Lewis Hamilton's decision to cash in his chips at McLaren and head for Mercedes in 2013 has more than an element of risk to it, according to three-time F1 world champion Sir Jackie Stewart.

Speaking to Britain's Metro newspaper recently, the 99-race veteran and former team owner said that he could understand Hamilton's reasons for wanting to cut the ties that bound him to the team that nurtured him through the ranks and took him to a world title in only his second F1 season, but insisted that, even without taking Mercedes' mercurial form into account, McLaren would offer a more stable home.

"It's a risk," the Scot claimed, "McLaren are in the business of F1, [while] major carmakers come and go. There's a risk [that], if the Silver Arrows are not successful, it's just a five-minute board decision [to cancel the programme]."

Protracted wrangling over a contract extension at McLaren hinted at discontent between team and driver, with issues such as keeping his trophies among Hamilton's gripes with his current deal, and Stewart admits he can see why the Briton may have wanted a change of scenery.

"Maybe it's a risk worth taking, and I do understand Lewis' psyche," he conceded, "There's an element of him wanting to grow up, he's no longer a little boy in karting. In some areas, he felt that's how he was treated [at McLaren]. It's an emotional decision - but it may not prove to be the right one."

Despite Stewart's doubts, and Mercedes' 2012 season spiralling into disappointment after Nico Rosberg's win in China, another British world champion sees no reason why Hamilton cannot be a success at Brackley.

"When I went to another team [after Williams], I was seen as a leader, so maybe it's easier to take on that role once they're looking to you to give them some direction," he told Britain's Autosport magazine, "Lewis might learn that, he might find that in himself. We don't know but, put in that situation, he might find it."

Hill also included Hamilton, who succeeded him as Britain's 'last' world champion when he triumphed in 2008, among the potential winners this season, along with the most recent British champion, former McLaren team-mate Jenson Button.
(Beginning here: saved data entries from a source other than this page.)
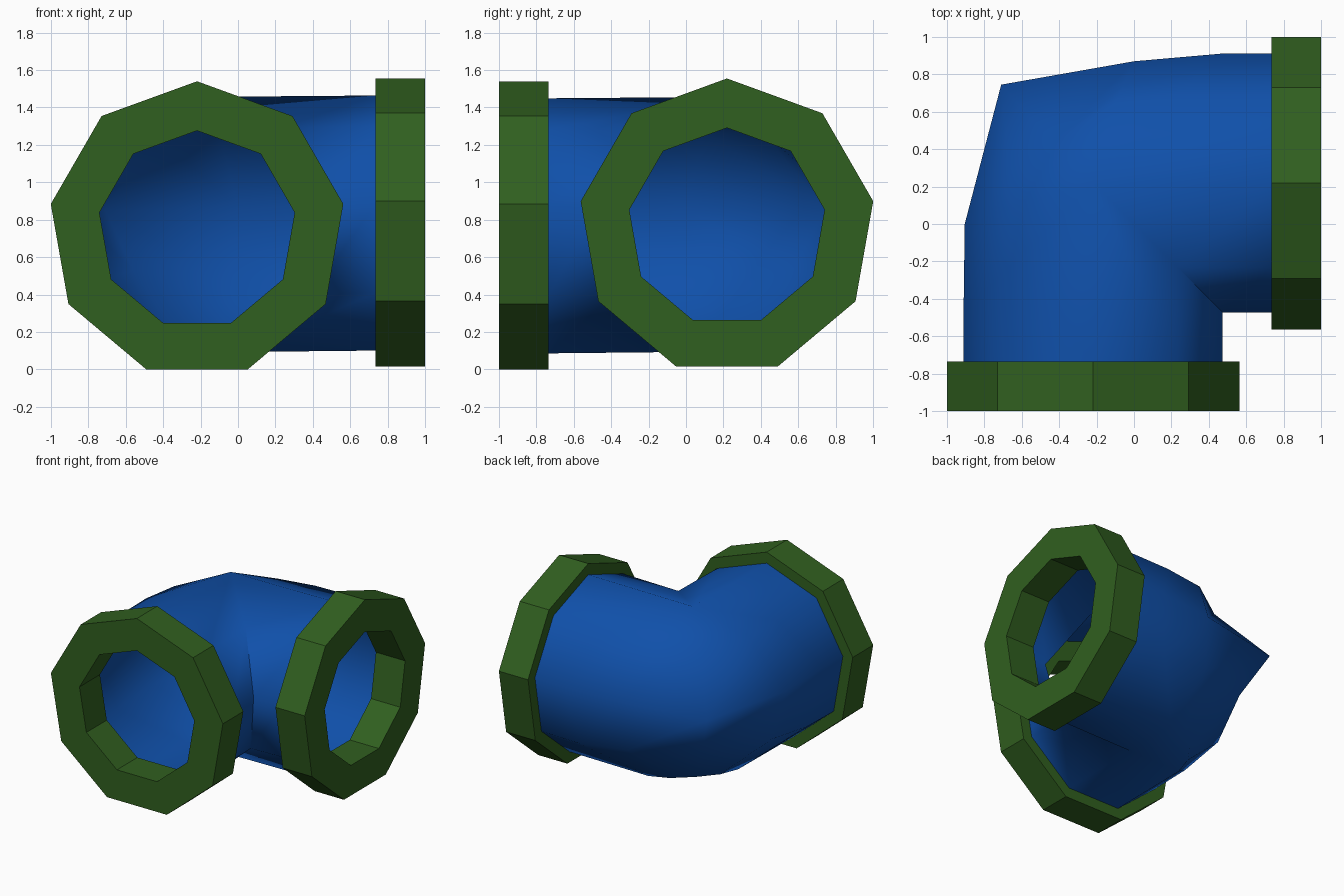
import bpy, bmesh, math

if "Cube" in bpy.data.objects:
    bpy.data.objects.remove(bpy.data.objects["Cube"])

N = 9                     # sides of the pipe
OFF = 0.219               # axis offset of each arm from the centre
ZC = 0.746                # axis height of the front arm
LIFT = 0.015              # the right arm sits slightly higher
R_IN, R_OUT, R_PIPE = 0.53, 0.794, 0.703
BACK = -0.735             # rear face of the front collar


def material(name, rgb):
    m = bpy.data.materials.new(name)
    m.diffuse_color = (*rgb, 1)
    m.use_nodes = True
    m.node_tree.nodes["Principled BSDF"].inputs["Base Color"].default_value = m.diffuse_color
    return m


def swap(p):
    """Mirror a front-arm point onto the right arm."""
    return (-p[1], -p[0], p[2])


def finish(name, bm, mat, angle):
    bmesh.ops.remove_doubles(bm, verts=bm.verts, dist=0.001)
    bmesh.ops.recalc_face_normals(bm, faces=bm.faces)
    me = bpy.data.meshes.new(name)
    bm.to_mesh(me)
    bm.free()
    me.materials.append(mat)
    ob = bpy.data.objects.new(name, me)
    bpy.context.collection.objects.link(ob)
    bpy.ops.object.select_all(action='DESELECT')
    ob.select_set(True)
    bpy.context.view_layer.objects.active = ob
    bpy.ops.object.shade_smooth_by_angle(angle=math.radians(angle))
    return ob


def ring_point(k, r):
    a = math.radians(90 + 360 / N * k)
    return r * math.cos(a), ZC + r * math.sin(a)


def grid_faces(bm, rows, close):
    """Skin rows of points, always closed around the pipe."""
    v = [[bm.verts.new(p) for p in row] for row in rows]
    cols = len(rows[0])
    for k in range(len(v)):
        a, b = v[k], v[(k + 1) % len(v)]
        for j in range(cols if close else cols - 1):
            i = (j + 1) % cols
            bm.faces.new((a[j], b[j], b[i], a[i]))


green = material("collar_green", (0.03, 0.115, 0.014))
blue = material("pipe_blue", (0.005, 0.08, 0.40))

# Collars: thick nine-sided rings
for name, right in (("front_collar", False), ("right_collar", True)):
    rows = []
    for k in range(N):
        row = []
        for r, y in ((R_IN, -1), (R_OUT, -1), (R_OUT, BACK), (R_IN, BACK)):
            c, z = ring_point(k, r)
            p = (c - OFF, y, z)
            row.append(swap((p[0], y, z + LIFT)) if right else p)
        rows.append(row)
    bm = bmesh.new()
    grid_faces(bm, rows, True)
    finish(name, bm, green, 30)

# Elbow: mitred inside corner, outer side drawn to a blunt point
outer = {                 # bulge point, diagonal point
    1: ((-0.65, 0.10, 1.27), (-0.43, 0.43, 1.25)),
    2: ((-0.905, 0.0, 0.86), (-0.71, 0.745, 0.85)),
    3: ((-0.80, 0.03, 0.45), (-0.56, 0.57, 0.53)),
    4: ((-0.41, 0.14, 0.10), (-0.30, 0.30, 0.11)),
}
rows = []
for k in range(N):
    c, z = ring_point(k, R_PIPE)
    x, zm = c - OFF, z + LIFT / 2
    start, end = (x, BACK, z), (x, OFF - abs(c), zm)
    bulge, mid = outer.get(k, (end, end))
    far = 0.48 if k == 2 else None
    rows.append([start, end, bulge, mid,
                 (0.0, 0.87, 0.87) if k == 2 else swap(bulge),
                 swap(end), swap((x, BACK, z + LIFT))])
bm = bmesh.new()
grid_faces(bm, rows, False)
finish("elbow_pipe", bm, blue, 60)
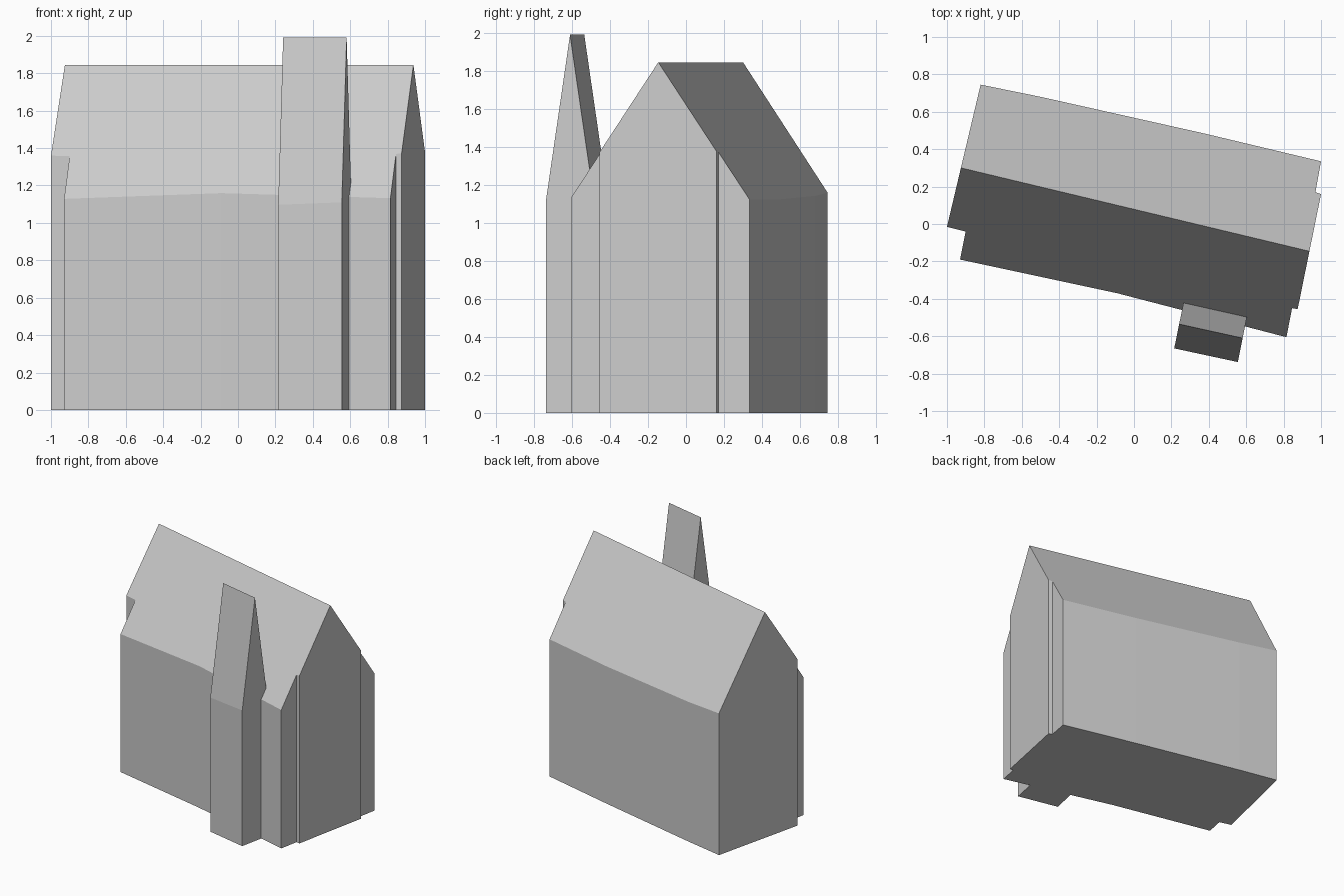
import bpy, bmesh
from mathutils import Vector

cube = bpy.data.objects.get("Cube")
if cube:
    bpy.data.objects.remove(cube, do_unlink=True)

# Single plain grey for the whole model
grey = bpy.data.materials.new("light grey")
grey.use_nodes = True
colour = (0.6, 0.6, 0.6, 1)
grey.diffuse_color = colour
grey.node_tree.nodes["Principled BSDF"].inputs["Base Color"].default_value = colour


def gabled_block(name, footprint, ridge_start, ridge_end, slope):
    """Raise a footprint into a column, then trim it with two roof planes."""
    bm = bmesh.new()
    base = bm.faces.new([bm.verts.new((x, y, 0)) for x, y in footprint])
    raised = bmesh.ops.extrude_face_region(bm, geom=[base], use_keep_orig=True)
    top = [v for v in raised["geom"] if isinstance(v, bmesh.types.BMVert)]
    bmesh.ops.translate(bm, verts=top, vec=(0, 0, 4))

    start, end = Vector(ridge_start), Vector(ridge_end)
    along = (end - start).normalized()
    across = Vector((-along.y, along.x, 0))
    for side in (-1, 1):
        normal = (across * side * slope + Vector((0, 0, 1))).normalized()
        cut = bmesh.ops.bisect_plane(
            bm, geom=bm.verts[:] + bm.edges[:] + bm.faces[:],
            plane_co=start, plane_no=normal, clear_outer=True)
        rim = [e for e in cut["geom_cut"] if isinstance(e, bmesh.types.BMEdge)]
        bmesh.ops.edgeloop_fill(bm, edges=rim)

    bmesh.ops.recalc_face_normals(bm, faces=bm.faces[:])
    mesh = bpy.data.meshes.new(name)
    bm.to_mesh(mesh)
    bm.free()
    mesh.materials.append(grey)
    obj = bpy.data.objects.new(name, mesh)
    bpy.context.collection.objects.link(obj)
    return obj


# Main house with stepped gable ends and slightly bent long walls
house_plan = [
    (-0.93, -0.19), (-0.09, -0.37), (0.815, -0.605),
    (0.845, -0.45), (0.875, -0.455), (1.0, 0.16), (0.97, 0.17),
    (1.0, 0.335), (0.38, 0.483), (-0.5, 0.68), (-0.82, 0.745),
    (-1.0, -0.015), (-0.90, -0.04),
]
gabled_block("house", house_plan, (-0.925, 0.30, 1.845), (0.935, -0.145, 1.845), 1.5)

# Tall steep front bay
bay_plan = [(0.215, -0.665), (0.555, -0.738), (0.605, -0.49), (0.265, -0.42)]
gabled_block("front_bay", bay_plan, (0.24, -0.535, 1.99), (0.58, -0.61, 1.99), 6.75)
"In the old days, there was only ever one team worth driving for, so you had the two best guys in the same team fighting over attention," he noted, "Now you have more than one team [capable of winning] - Jenson Button's got McLaren, Lewis has got Mercedes, Fernando's got Ferrari, Sebastian Vettel's got Red Bull, and Kimi Raikkonen's got Lotus. The reality of the situation is that any of them could win."

Hamilton joins Rosberg in the 2013 Mercedes line-up following the retirement of seven-time world champion Michael Schumacher. The German veteran spared the team's blushes when he scored on his final appearance at Interlagos, preventing it from going pointless through the final six races of 2012. Hamilton has already been to Mercedes' Brackley base to meet his new engineering team and get acquainted with the squad's simulator, but won't be allowed to climb aboard one of its cars until testing starts in February.